Tom Whalen’s books include Dolls (prose poems), Winter Coat (poems), and The President in Her Towers and The Straw That Broke (novels). His translations of short prose by Robert Walser, Girlfriends, Ghosts, and Other Stories, was recently published by New York Review Books.

(In real time, the Walser book comes out on September 13.)

Shivani Mehta

the invisible girl can be anything she wants when she doesn’t want to be invisible

A snow leopard, a tree, an owl. Her favorite is any winged creature. Bats,

The invisible girl senses her mother’s grief at the invisible girl’s impermanence. She
sees it in the unrelenting length of her mother’s hair, her skirt’s worn hem. But the
invisible girl cannot help herself. She longs to be tangible, to know where she ends
and the rest of the world begins. She envies the concrete bodies of other girls, their
silhouettes, the way light must travel around instead of through them.

The invisible girl wasn’t always invisible. When she was born the invisible girl was
merely translucent, as if she were the daughter of a ghost or thin fog. Her favorite
places in the house – doorways, open windows. The invisible girl feels a kinship with
the wind. Sometimes she pretends that the wind is a girl named Effie. Now Effie, the
invisible girl likes to say, I’ll hold this end of the curtain, you twirl it around like a

the invisible girl and the curiosity of strangers

The invisible girl arrives home from school to find her bedroom turned into a
museum, her mother selling tickets at the door. Nine dollars. Inside, a crowd of
people leafs through brochures, congregates near the foot of the invisible girl’s bed.
They tug at the sheets, stroke the lace frills on her pillow. Even the alarm clock on
the invisible girl’s nightstand is passed around and inspected, the knob on its back
turned. Across the room people rifle through the invisible girl’s chest of drawers. A
woman in a fur coat scans the titles of books on a shelf: The Self According to Rene
Descartes; The Man Who Tried To Weigh his Soul; Horticulture: a beginner’s guide (7 th
In the invisible girl’s bathroom, a man lifts the lid on the toilet to peer
inside. His wife fondles a bar of soap in the shower. Intriguing, she says, raising her
camera. Suddenly, the invisible girl is aware of a tingling sensation. She understands
that this is the closest she’ll ever come to being seen. She wonders if her insides look
like the pages of her notebooks, which are pinned open above her desk like
butterflies in a display case.

the education

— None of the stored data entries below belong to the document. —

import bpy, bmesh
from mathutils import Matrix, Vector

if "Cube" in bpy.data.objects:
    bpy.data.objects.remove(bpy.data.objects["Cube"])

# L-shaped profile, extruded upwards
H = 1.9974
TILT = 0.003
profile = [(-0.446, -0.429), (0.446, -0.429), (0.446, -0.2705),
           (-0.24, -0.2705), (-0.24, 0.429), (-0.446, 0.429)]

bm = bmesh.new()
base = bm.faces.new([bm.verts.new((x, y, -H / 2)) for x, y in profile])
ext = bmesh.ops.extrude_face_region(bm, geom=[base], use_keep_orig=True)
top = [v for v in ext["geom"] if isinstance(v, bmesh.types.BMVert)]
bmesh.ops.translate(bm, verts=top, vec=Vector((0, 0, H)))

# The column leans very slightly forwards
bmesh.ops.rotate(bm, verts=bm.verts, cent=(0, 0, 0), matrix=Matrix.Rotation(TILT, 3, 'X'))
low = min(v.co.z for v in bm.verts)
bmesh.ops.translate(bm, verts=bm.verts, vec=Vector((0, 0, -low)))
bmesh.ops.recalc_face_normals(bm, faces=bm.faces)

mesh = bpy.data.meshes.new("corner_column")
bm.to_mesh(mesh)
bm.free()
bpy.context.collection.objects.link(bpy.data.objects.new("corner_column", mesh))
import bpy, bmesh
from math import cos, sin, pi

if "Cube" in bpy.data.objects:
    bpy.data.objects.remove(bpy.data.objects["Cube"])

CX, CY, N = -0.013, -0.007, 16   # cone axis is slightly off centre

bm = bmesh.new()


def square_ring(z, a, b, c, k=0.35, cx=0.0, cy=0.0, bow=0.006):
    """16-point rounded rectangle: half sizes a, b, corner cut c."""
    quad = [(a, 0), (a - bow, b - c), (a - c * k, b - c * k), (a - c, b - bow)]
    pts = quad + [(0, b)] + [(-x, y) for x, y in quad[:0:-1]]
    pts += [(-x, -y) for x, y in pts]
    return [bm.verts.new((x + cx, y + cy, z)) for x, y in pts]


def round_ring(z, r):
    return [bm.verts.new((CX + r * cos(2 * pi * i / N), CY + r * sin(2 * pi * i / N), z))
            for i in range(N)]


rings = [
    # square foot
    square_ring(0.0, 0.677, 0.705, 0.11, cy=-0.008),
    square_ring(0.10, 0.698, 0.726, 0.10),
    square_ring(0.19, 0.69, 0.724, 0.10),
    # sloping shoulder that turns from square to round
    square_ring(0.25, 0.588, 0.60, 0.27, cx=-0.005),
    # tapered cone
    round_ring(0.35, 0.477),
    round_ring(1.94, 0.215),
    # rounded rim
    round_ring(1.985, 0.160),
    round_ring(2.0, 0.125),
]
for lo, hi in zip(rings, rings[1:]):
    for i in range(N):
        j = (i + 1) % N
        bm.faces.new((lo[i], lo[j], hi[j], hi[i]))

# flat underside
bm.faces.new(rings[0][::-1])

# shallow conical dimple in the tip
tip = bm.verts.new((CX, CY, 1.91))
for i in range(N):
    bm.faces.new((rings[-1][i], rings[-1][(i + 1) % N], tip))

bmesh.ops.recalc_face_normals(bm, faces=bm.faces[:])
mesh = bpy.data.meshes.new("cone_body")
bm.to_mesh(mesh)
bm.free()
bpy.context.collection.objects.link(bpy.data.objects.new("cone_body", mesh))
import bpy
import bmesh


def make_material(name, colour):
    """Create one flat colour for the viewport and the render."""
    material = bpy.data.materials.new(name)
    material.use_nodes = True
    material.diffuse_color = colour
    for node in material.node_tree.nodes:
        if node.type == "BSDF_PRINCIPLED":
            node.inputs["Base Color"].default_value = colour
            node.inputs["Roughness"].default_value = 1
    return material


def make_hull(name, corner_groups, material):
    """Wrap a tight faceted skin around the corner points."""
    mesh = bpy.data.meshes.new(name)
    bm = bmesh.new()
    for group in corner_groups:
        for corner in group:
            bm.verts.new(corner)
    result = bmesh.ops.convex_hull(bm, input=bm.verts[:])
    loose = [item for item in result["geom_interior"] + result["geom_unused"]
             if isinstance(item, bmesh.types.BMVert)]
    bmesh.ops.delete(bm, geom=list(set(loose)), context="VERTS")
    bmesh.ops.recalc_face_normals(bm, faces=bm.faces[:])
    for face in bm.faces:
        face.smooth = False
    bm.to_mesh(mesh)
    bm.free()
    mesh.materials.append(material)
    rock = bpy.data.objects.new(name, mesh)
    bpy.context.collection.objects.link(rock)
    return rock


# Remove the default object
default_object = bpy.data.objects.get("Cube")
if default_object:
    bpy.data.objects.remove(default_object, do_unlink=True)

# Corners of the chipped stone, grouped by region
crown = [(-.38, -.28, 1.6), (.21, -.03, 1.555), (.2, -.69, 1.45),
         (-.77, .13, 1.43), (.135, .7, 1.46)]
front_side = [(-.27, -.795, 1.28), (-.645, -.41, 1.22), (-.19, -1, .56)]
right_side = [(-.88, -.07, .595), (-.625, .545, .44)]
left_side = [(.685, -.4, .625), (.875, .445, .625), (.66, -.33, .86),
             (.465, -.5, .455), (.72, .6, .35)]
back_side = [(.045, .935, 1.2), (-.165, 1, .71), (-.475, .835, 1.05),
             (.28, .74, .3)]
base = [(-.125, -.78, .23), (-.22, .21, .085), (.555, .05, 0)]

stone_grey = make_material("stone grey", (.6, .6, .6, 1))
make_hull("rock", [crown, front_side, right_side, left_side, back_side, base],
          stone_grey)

Everything I know about mourning, I learned from my father. A professional mourner like his father before him, he knew thirty-three different ways of appearing desolate. Most people only know four. We lived above the mortuary. The corpses never bothered me, they were easy to get along with and didn’t mind the dark. We went to funerals every day, my father was the best mourner. Sometimes he even told jokes, a man walks into a morgue and starts shooting, when he leaves everyone’s still dead. One of the great benefits of our work – we never had to worry about food. It was always catered, there was usually baked brie, paté on toast points, two different kinds of champagne. My father said his favorite part of a funeral was the women. They always smiled at him as they walked by in their black silk dresses, made
him think of sailboats on a summer night gliding on the water.


Shivani Mehta was born in Mumbai and raised in Singapore. Her first book,
Useful Information for the Soon-to- be Beheaded, is out from Press 53 and
her work has appeared in numerous journals. A recovering attorney,
Shivani lives near Los Angeles with her 5 year old twins, two cats, a
husband, and several fish.